YOUR INSTRUCTIONS.
Beneath this task are records; print exactly the stretch of them from the line with "idx.push(a, a + n, b, b, a + n, b + n);" through the line with "const c = path.getPoint(i", both ends included.

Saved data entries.

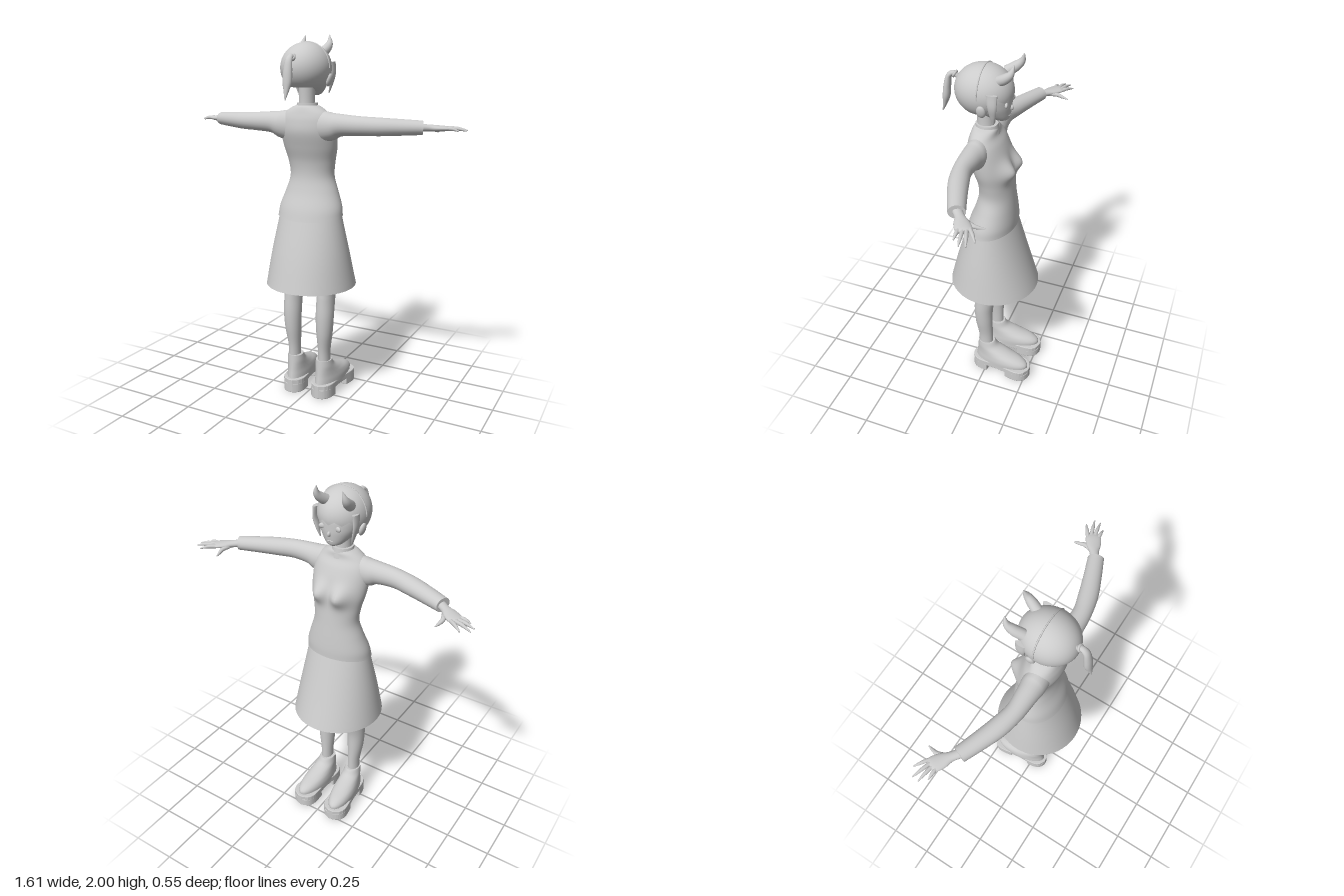
import * as THREE from 'three';

const grey = new THREE.MeshStandardMaterial({ color: 0xcccccc });
const thin = new THREE.MeshStandardMaterial({ color: 0xcccccc, side: THREE.DoubleSide });
const UP = new THREE.Vector3(0, 1, 0);
const BACK = new THREE.Vector3(0, 0, 1);

function add(parent, name, geometry, material = grey) {
  const mesh = new THREE.Mesh(geometry, material);
  mesh.name = name;
  parent.add(mesh);
  return mesh;
}

// Skins a list of closed rings of points; ends can be closed with flat fans
function skin(rings, capStart = false, capEnd = false) {
  const n = rings[0].length, pos = [], idx = [];
  rings.forEach(r => r.forEach(p => pos.push(p.x, p.y, p.z)));
  for (let i = 0; i < rings.length - 1; i++) for (let j = 0; j < n; j++) {
    const k = (j + 1) % n, a = i * n + j, b = i * n + k;
    idx.push(a, a + n, b, b, a + n, b + n);
  }
  const cap = (ring, flip) => {
    const base = pos.length / 3, c = new THREE.Vector3();
    ring.forEach(p => { pos.push(p.x, p.y, p.z); c.addScaledVector(p, 1 / n); });
    pos.push(c.x, c.y, c.z);
    for (let j = 0; j < n; j++) {
      const k = (j + 1) % n;
      idx.push(base + n, base + (flip ? k : j), base + (flip ? j : k));
    }
  };
  if (capStart) cap(rings[0], false);
  if (capEnd) cap(rings[rings.length - 1], true);
  const g = new THREE.BufferGeometry();
  g.setAttribute('position', new THREE.Float32BufferAttribute(pos, 3));
  g.setIndex(idx);
  g.computeVertexNormals();
  return g;
}

// Sweeps an ellipse through rows [x, y, z, halfWidth, halfHeight];
// upright keeps every ring horizontal, warp moves single points
function sweep(rows, { upright = false, n = 24, steps = 6, caps = [true, true], warp } = {}) {
  const path = new THREE.CatmullRomCurve3(rows.map(r => new THREE.Vector3(r[0], r[1], r[2])), false, 'catmullrom');
  const size = new THREE.CatmullRomCurve3(rows.map(r => new THREE.Vector3(r[3], r[4], 0)), false, 'catmullrom');
  const count = (rows.length - 1) * steps, rings = [];
  for (let i = 0; i <= count; i++) {
    const c = path.getPoint(i / count), s = size.getPoint(i / count);
    const t = upright ? UP : path.getTangent(i / count);
    const u = new THREE.Vector3().crossVectors(t, upright || Math.abs(t.y) > 0.9 ? BACK : UP).normalize();
    const v = new THREE.Vector3().crossVectors(u, t);
    rings.push(Array.from({ length: n }, (_, j) => {
      const a = j / n * Math.PI * 2;
      const p = c.clone().addScaledVector(u, Math.cos(a) * s.x).addScaledVector(v, Math.sin(a) * s.y);
      if (warp) warp(p);
      return p;
    }));
  }
  return skin(rings, caps[0], caps[1]);
}

// Upright row from height, half width, back z and front z
const row = (y, w, back, front, x = 0) => [x, y, (back + front) / 2, w, (back - front) / 2];

function ellipsoid(parent, name, x, y, z, a, b, c) {
  const m = add(parent, name, new THREE.SphereGeometry(1, 20, 14));
  m.position.set(x, y, z);
  m.scale.set(a, b, c);
  return m;
}

// Slice of the sole outline, from t0 (0 = heel) to t1 (1 = toe)
function solePart(t0, t1, y0, y1) {
  const side = [];
  for (let i = 0; i <= 20; i++) {
    const t = t0 + (t1 - t0) * i / 20;
    const w = (0.066 + 0.012 * t - 0.012 * Math.sin(Math.PI * t) ** 2) * Math.sqrt(Math.max(0, 1 - Math.abs(2 * t - 1) ** 5));
    side.push(new THREE.Vector2(Math.max(w, 0.012), -(0.085 - 0.36 * t)));
  }
  const mirror = side.map(p => new THREE.Vector2(-p.x, p.y)).reverse();
  const g = new THREE.ExtrudeGeometry(new THREE.Shape([...side, ...mirror]), {
    depth: y1 - y0 - 0.008, bevelThickness: 0.004, bevelSize: 0.004, bevelOffset: -0.002, bevelSegments: 2 });
  return g.rotateX(-Math.PI / 2).translate(0, y0 + 0.004, 0);
}

function makeLegAndShoe(s) {
  const g = new THREE.Group();
  g.name = s > 0 ? 'leftLeg' : 'rightLeg';
  add(g, 'leg', sweep([
    row(0.17, 0.033, 0.048, -0.035, s * 0.095), row(0.27, 0.034, 0.052, -0.033, s * 0.095),
    row(0.38, 0.045, 0.068, -0.033, s * 0.1), row(0.48, 0.05, 0.073, -0.036, s * 0.102),
    row(0.58, 0.05, 0.068, -0.055, s * 0.102), row(0.66, 0.053, 0.065, -0.063, s * 0.102),
    row(0.95, 0.075, 0.08, -0.085, s * 0.09)], { upright: true }));
  const shoe = new THREE.Group();
  shoe.name = 'shoe';
  shoe.position.x = s * 0.091;
  shoe.rotation.y = -s * 0.08;
  add(shoe, 'solePlate', solePart(0, 1, 0.045, 0.08));
  add(shoe, 'heelBlock', solePart(0, 0.29, 0, 0.055));
  add(shoe, 'toeBlock', solePart(0.64, 1, 0.008, 0.055));
  add(shoe, 'upper', sweep([
    row(0.07, 0.066, 0.073, -0.262), row(0.1, 0.066, 0.068, -0.26), row(0.125, 0.062, 0.064, -0.225),
    row(0.15, 0.056, 0.061, -0.15), row(0.18, 0.05, 0.058, -0.075), row(0.215, 0.044, 0.055, -0.045)], { upright: true }));
  g.add(shoe);
  return g;
}

function makeArm(s) {
  const g = new THREE.Group();
  g.name = s > 0 ? 'leftArm' : 'rightArm';
  const tube = (name, rows, n) => add(g, name, sweep(rows.map(r => [s * r[0], ...r.slice(1)]), { n }));
  tube('sleeve', [[0.06, 1.53, 0.04, 0.06, 0.085], [0.14, 1.535, 0.042, 0.062, 0.075], [0.2, 1.544, 0.044, 0.055, 0.058],
    [0.3, 1.544, 0.042, 0.048, 0.05], [0.4, 1.542, 0.018, 0.05, 0.047], [0.5, 1.541, -0.018, 0.046, 0.042],
    [0.605, 1.54, -0.06, 0.041, 0.036]]);
  tube('hand', [[0.59, 1.54, -0.055, 0.024, 0.02], [0.63, 1.538, -0.085, 0.024, 0.018],
    [0.665, 1.536, -0.108, 0.036, 0.016], [0.7, 1.535, -0.132, 0.039, 0.013], [0.718, 1.534, -0.143, 0.03, 0.009]]);
  // Root and tip of each finger as [x, z, x, z]
  [[0.69, -0.158, 0.758, -0.207], [0.705, -0.148, 0.8, -0.182], [0.71, -0.132, 0.803, -0.15], [0.71, -0.112, 0.772, -0.115]]
    .forEach(([x0, z0, x1, z1]) => tube('finger', [[x0, 1.535, z0, 0.01, 0.01],
      [(x0 + x1) / 2, 1.535, (z0 + z1) / 2, 0.009, 0.009], [x1, 1.525, z1, 0.003, 0.003]], 10));
  tube('thumb', [[0.632, 1.532, -0.09, 0.014, 0.012], [0.65, 1.525, -0.145, 0.012, 0.011],
    [0.648, 1.518, -0.175, 0.009, 0.009], [0.64, 1.513, -0.208, 0.003, 0.003]], 10);
  return g;
}

// Hair cap with a jagged fringe over the face and a low nape
function hairCap() {
  const n = 96, rings = [];
  for (let i = 0; i <= 24; i++) rings.push(Array.from({ length: n }, (_, j) => {
    const phi = j / n * Math.PI * 2, front = -Math.sin(phi);
    const open = THREE.MathUtils.smoothstep(front, 0.3, 0.6);
    const jag = Math.abs(((j / 8) % 1) - 0.5) * 0.3;
    const edge = THREE.MathUtils.lerp(2.4, 1.62 + jag, open);
    const th = edge * (1 - i / 24);
    return new THREE.Vector3(0.13 * Math.sin(th) * Math.cos(phi), 1.83 + 0.13 * Math.cos(th), 0.043 + 0.148 * Math.sin(th) * Math.sin(phi));
  }));
  return skin(rings);
}

function makeHead() {
  const g = new THREE.Group();
  g.name = 'head';
  add(g, 'neck', sweep([row(1.6, 0.046, 0.085, -0.015), row(1.66, 0.042, 0.08, -0.01), row(1.78, 0.045, 0.085, -0.01)], { upright: true }));
  add(g, 'face', sweep([row(1.687, 0.018, -0.03, -0.074), row(1.7, 0.046, 0.005, -0.086), row(1.735, 0.08, 0.07, -0.093),
    row(1.78, 0.106, 0.115, -0.096), row(1.84, 0.117, 0.15, -0.09), row(1.9, 0.09, 0.12, -0.05)], { upright: true, n: 32 }));
  ellipsoid(g, 'nose', 0, 1.757, -0.095, 0.009, 0.014, 0.013);
  ellipsoid(g, 'mouth', 0, 1.718, -0.088, 0.018, 0.005, 0.005);
  add(g, 'hair', hairCap(), thin);
  const band = add(g, 'hairBand', new THREE.TorusGeometry(0.13, 0.004, 8, 40, Math.PI));
  band.position.set(0, 1.83, 0.035);
  for (const s of [1, -1]) {
    ellipsoid(g, 'eye', s * 0.042, 1.787, -0.084, 0.022, 0.014, 0.009).rotation.y = s * 0.35;
    ellipsoid(g, 'ear', s * 0.12, 1.77, 0.015, 0.014, 0.034, 0.024).rotation.z = -s * 0.25;
    add(g, 'sideLock', sweep([[s * 0.112, 1.86, -0.035, 0.012, 0.03], [s * 0.116, 1.8, -0.038, 0.01, 0.024],
      [s * 0.105, 1.75, -0.038, 0.008, 0.016], [s * 0.092, 1.7, -0.036, 0.002, 0.004]], { n: 12 }));
  }
  // Horns sit off centre and curve forward and up
  for (const [x, s] of [[-0.083, -1], [0.04, 1]]) add(g, 'horn', sweep([
    [x, 1.9, -0.04, 0.027, 0.027], [x + s * 0.013, 1.925, -0.08, 0.025, 0.025],
    [x + s * 0.018, 1.955, -0.11, 0.017, 0.017], [x + s * 0.01, 1.998, -0.124, 0.002, 0.002]], { n: 16 }));
  // Ponytail and its tie
  add(g, 'ponytail', sweep([[0, 1.865, 0.17, 0.012, 0.012], [0, 1.888, 0.2, 0.014, 0.012], [0, 1.87, 0.226, 0.019, 0.014],
    [0, 1.82, 0.237, 0.024, 0.018], [0, 1.765, 0.243, 0.025, 0.019], [0, 1.72, 0.253, 0.014, 0.012], [0, 1.675, 0.267, 0.002, 0.002]], { n: 16 }));
  const tie = add(g, 'hairTie', new THREE.TorusGeometry(0.014, 0.007, 8, 20));
  tie.position.set(0, 1.884, 0.195);
  tie.rotation.x = -0.5;
  return g;
}

// Bust, and a hem that rises toward the front
function shapeTorso(p) {
  if (p.z < -0.02) {
    const dx = (Math.abs(p.x) - 0.062) / 0.045, dy = (p.y - 1.425) / 0.05;
    p.z -= 0.045 * Math.exp(-dx * dx - dy * dy);
  }
  if (p.y < 1.2) p.y -= p.z * 0.13 * (1.2 - p.y) / 0.16;
}

export function createModel() {
  const model = new THREE.Group();
  model.name = 'hornedGirl';
  add(model, 'sweater', sweep([
    row(1.045, 0.186, 0.132, -0.137), row(1.1, 0.178, 0.115, -0.136), row(1.18, 0.15, 0.083, -0.13),
    row(1.26, 0.126, 0.066, -0.122), row(1.34, 0.134, 0.072, -0.114), row(1.42, 0.152, 0.097, -0.105),
    row(1.5, 0.158, 0.12, -0.085), row(1.56, 0.15, 0.118, -0.06), row(1.6, 0.125, 0.108, -0.035),
    row(1.628, 0.085, 0.098, -0.03), row(1.64, 0.055, 0.09, -0.025)],
    { upright: true, n: 64, caps: [false, true], warp: shapeTorso }), thin);
  add(model, 'collar', sweep([row(1.6, 0.066, 0.095, -0.036), row(1.63, 0.058, 0.09, -0.03), row(1.652, 0.054, 0.088, -0.026)],
    { upright: true, caps: [false, true] }), thin);
  add(model, 'skirt', sweep([row(0.655, 0.25, 0.235, -0.263), row(0.85, 0.217, 0.185, -0.2), row(1.09, 0.17, 0.112, -0.126)],
    { upright: true, n: 56, caps: [false, false] }), thin);
  for (const s of [1, -1]) model.add(makeLegAndShoe(s), makeArm(s));
  model.add(makeHead());
  return model;
}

ANSWER TO THE PROBLEM.
    idx.push(a, a + n, b, b, a + n, b + n);
  }
  const cap = (ring, flip) => {
    const base = pos.length / 3, c = new THREE.Vector3();
    ring.forEach(p => { pos.push(p.x, p.y, p.z); c.addScaledVector(p, 1 / n); });
    pos.push(c.x, c.y, c.z);
    for (let j = 0; j < n; j++) {
      const k = (j + 1) % n;
      idx.push(base + n, base + (flip ? k : j), base + (flip ? j : k));
    }
  };
  if (capStart) cap(rings[0], false);
  if (capEnd) cap(rings[rings.length - 1], true);
  const g = new THREE.BufferGeometry();
  g.setAttribute('position', new THREE.Float32BufferAttribute(pos, 3));
  g.setIndex(idx);
  g.computeVertexNormals();
  return g;
}

// Sweeps an ellipse through rows [x, y, z, halfWidth, halfHeight];
// upright keeps every ring horizontal, warp moves single points
function sweep(rows, { upright = false, n = 24, steps = 6, caps = [true, true], warp } = {}) {
  const path = new THREE.CatmullRomCurve3(rows.map(r => new THREE.Vector3(r[0], r[1], r[2])), false, 'catmullrom');
  const size = new THREE.CatmullRomCurve3(rows.map(r => new THREE.Vector3(r[3], r[4], 0)), false, 'catmullrom');
  const count = (rows.length - 1) * steps, rings = [];
  for (let i = 0; i <= count; i++) {
    const c = path.getPoint(i / count), s = size.getPoint(i / count);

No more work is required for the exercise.